Schools That Work: Tuckahoe Elementary
Natural habitats double as teaching spaces at this special school.
On a warm day last February, the Explorer’s Club at Tuckahoe Elementary School in Arlington, Virginia, met next to the large pond in the Discovery Schoolyard, a collection of natural areas on school grounds.
The members, four second-grade boys, pondered the thin layer of ice on the pond, searched for fossils among the rocks, and discovered the first flowers of spring. They wondered aloud how the ground could be frozen and scrambled across rocks to get a closer look at a winterberry bush. The boys pointed, touched, poked, and dug.
A Natural Focus
Why a nature club for only four kids? The answer involves several factors. The school’s special education teacher, Cheryl Douglas, and its outdoor learning coordinator, Beth Reese, were inspired by research done by the Human Environmental Resources Laboratory (HERL) at the University of Illinois. The study reveals that youngsters with ADHD who spent time in natural settings experienced relief from their symptoms, whether they camped, played sports, or just took a walk. The greener the setting, the better the effect — being outdoors in a paved area doesn’t work.
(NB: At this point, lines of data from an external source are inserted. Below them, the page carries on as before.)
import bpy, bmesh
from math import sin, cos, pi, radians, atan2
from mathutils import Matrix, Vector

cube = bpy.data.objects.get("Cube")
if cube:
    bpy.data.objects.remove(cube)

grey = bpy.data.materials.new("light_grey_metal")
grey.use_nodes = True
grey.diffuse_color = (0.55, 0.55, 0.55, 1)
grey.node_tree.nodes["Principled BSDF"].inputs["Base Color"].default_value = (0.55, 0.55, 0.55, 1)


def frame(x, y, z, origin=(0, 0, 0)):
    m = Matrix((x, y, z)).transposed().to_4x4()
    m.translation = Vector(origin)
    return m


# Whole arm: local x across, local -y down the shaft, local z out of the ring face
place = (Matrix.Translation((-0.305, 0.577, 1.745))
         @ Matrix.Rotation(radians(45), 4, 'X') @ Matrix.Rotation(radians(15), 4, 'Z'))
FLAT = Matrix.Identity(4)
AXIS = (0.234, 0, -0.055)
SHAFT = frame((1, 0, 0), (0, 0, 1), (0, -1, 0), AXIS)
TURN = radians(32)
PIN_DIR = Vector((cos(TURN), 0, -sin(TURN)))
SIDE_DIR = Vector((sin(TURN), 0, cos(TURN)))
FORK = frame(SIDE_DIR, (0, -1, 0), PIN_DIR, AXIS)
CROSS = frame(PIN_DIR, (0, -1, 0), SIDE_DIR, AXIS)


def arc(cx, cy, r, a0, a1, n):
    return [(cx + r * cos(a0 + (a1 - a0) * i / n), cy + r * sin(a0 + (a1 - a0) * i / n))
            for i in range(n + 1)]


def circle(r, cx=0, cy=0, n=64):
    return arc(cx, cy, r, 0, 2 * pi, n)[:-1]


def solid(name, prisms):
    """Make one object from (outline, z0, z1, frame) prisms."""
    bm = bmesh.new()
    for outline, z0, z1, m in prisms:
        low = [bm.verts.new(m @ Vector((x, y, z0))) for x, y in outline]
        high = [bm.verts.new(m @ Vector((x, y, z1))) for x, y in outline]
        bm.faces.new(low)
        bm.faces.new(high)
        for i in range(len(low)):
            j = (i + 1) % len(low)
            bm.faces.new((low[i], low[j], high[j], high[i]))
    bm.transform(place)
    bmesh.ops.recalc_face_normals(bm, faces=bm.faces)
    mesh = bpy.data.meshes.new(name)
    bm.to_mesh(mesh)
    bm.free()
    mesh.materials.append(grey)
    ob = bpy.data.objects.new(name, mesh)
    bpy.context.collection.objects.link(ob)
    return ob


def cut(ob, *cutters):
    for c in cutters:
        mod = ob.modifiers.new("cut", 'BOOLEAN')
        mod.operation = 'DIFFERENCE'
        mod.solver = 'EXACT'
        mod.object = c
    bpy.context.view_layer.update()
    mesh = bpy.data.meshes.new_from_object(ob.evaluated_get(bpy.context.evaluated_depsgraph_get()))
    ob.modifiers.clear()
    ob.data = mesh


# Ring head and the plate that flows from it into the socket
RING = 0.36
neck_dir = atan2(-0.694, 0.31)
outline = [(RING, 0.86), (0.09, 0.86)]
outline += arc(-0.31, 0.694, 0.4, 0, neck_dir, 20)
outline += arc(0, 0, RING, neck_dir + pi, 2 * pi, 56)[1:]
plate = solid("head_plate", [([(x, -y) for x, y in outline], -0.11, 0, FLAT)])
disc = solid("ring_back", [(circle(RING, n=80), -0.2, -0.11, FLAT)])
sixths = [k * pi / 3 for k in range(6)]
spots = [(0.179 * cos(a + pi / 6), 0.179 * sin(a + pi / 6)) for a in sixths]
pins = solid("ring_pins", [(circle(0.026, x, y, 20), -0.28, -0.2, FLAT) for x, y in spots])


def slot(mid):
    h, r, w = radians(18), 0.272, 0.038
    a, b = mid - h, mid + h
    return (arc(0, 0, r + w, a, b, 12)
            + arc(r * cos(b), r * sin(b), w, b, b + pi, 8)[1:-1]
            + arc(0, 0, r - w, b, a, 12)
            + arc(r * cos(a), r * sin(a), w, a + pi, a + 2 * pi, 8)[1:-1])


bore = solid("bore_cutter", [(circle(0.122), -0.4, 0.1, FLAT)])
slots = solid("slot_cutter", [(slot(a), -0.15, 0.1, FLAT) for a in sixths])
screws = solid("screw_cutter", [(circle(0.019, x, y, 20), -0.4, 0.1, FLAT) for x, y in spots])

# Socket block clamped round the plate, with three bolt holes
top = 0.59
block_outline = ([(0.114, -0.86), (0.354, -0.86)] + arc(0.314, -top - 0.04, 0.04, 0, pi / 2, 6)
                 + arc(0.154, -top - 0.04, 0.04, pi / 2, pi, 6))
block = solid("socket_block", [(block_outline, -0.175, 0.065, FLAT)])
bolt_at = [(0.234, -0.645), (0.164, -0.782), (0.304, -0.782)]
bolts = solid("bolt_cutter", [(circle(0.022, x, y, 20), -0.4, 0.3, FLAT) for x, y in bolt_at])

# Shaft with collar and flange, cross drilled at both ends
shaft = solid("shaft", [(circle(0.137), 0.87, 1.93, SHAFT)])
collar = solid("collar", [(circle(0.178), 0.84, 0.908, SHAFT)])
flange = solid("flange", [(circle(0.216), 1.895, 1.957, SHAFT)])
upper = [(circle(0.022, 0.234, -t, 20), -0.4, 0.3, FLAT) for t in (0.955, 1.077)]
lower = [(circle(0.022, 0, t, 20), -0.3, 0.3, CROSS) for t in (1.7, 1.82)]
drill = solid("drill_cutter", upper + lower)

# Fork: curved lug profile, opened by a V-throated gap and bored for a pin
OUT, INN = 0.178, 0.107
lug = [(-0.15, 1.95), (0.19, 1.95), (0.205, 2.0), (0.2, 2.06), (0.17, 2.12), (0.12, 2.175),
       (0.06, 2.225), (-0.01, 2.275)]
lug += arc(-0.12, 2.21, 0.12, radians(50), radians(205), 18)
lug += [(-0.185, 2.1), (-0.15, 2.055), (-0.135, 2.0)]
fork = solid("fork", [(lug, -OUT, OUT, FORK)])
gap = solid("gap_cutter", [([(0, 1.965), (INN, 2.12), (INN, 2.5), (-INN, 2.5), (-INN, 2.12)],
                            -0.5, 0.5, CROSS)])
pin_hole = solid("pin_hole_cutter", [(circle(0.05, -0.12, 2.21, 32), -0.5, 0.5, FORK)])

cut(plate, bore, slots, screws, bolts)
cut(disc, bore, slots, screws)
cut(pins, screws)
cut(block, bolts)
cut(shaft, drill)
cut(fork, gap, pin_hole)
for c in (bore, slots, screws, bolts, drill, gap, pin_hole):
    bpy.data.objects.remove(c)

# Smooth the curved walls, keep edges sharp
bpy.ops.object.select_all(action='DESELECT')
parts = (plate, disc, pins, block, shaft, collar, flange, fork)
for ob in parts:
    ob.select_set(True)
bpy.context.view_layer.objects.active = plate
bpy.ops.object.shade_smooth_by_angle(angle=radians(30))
HERL researchers suggest that natural surroundings help children with ADHD by giving them an outlet for “involuntary attention” — letting their senses explore even as their minds wander. Research had already shown that everyone benefits from being outdoors, but this study shows a stronger effect for kids with ADHD.
Teachers at Tuckahoe had long known the general benefits of outdoor education. Working with the National Wildlife Federation (NWF) and a local volunteer group, Arlingtonians for a Clean Environment, teachers and students created small wildlife habitats on school property.
The habitats contain a rich variety of plants and landscape elements designed to attract wildlife, and they serve as living science laboratories and teaching spaces. A single schoolyard habitat is pretty simple to create. But Tuckahoe’s teachers, parents, and students didn’t stop with one. They’ve expanded the idea to establish seven distinct natural areas.
After reading the HERL study, Douglas and Reese envisioned a new way to use these outdoor spaces. “It just seems to make common sense — when you’re outside, you feel better than when you’re inside,” said Douglas. So they brought together Theo, Max, Finlay, and Will, two of whom have ADHD, to engage all their senses and take advantage of the keen powers of observation that kids with ADHD often possess. “They come up with really great observations,” said Douglas. “They tell you stuff you didn’t ask about.”
Douglas and Reese will informally measure the impact of their experiment on the students. While it’s too early to tell whether the outdoor sessions are improving concentration and memory, as in the HERL study, the Club has already produced some impressive benefits — better social and communication skills.
“If you’re nice to a caterpillar,” said Theo, “it will be your friend when it’s a butterfly.” Theo’s observation led to a conversation about how to foster friendships among people. Finding bugs in the ground and fossils in the rocks gives children a springboard for communication as they ponder the meaning of their discoveries.
Melissa McCracken sees this result in her son, Finlay, who has ADHD. Finlay had been uncommunicative, but since joining the Explorer’s Club, he’s opened up. “He needed an opportunity to use his brain in his own way,” she says. Finlay’s new openness has given McCracken a chance to work with her son on conversation skills. She’s already noticed an improvement in his social abilities, such as making eye contact.
The club seems to have bolstered members’ self-esteem, as well. When asked if he could find the reason for a leaking waterfall, Theo replied, of course he could. “I’m pretty smart!”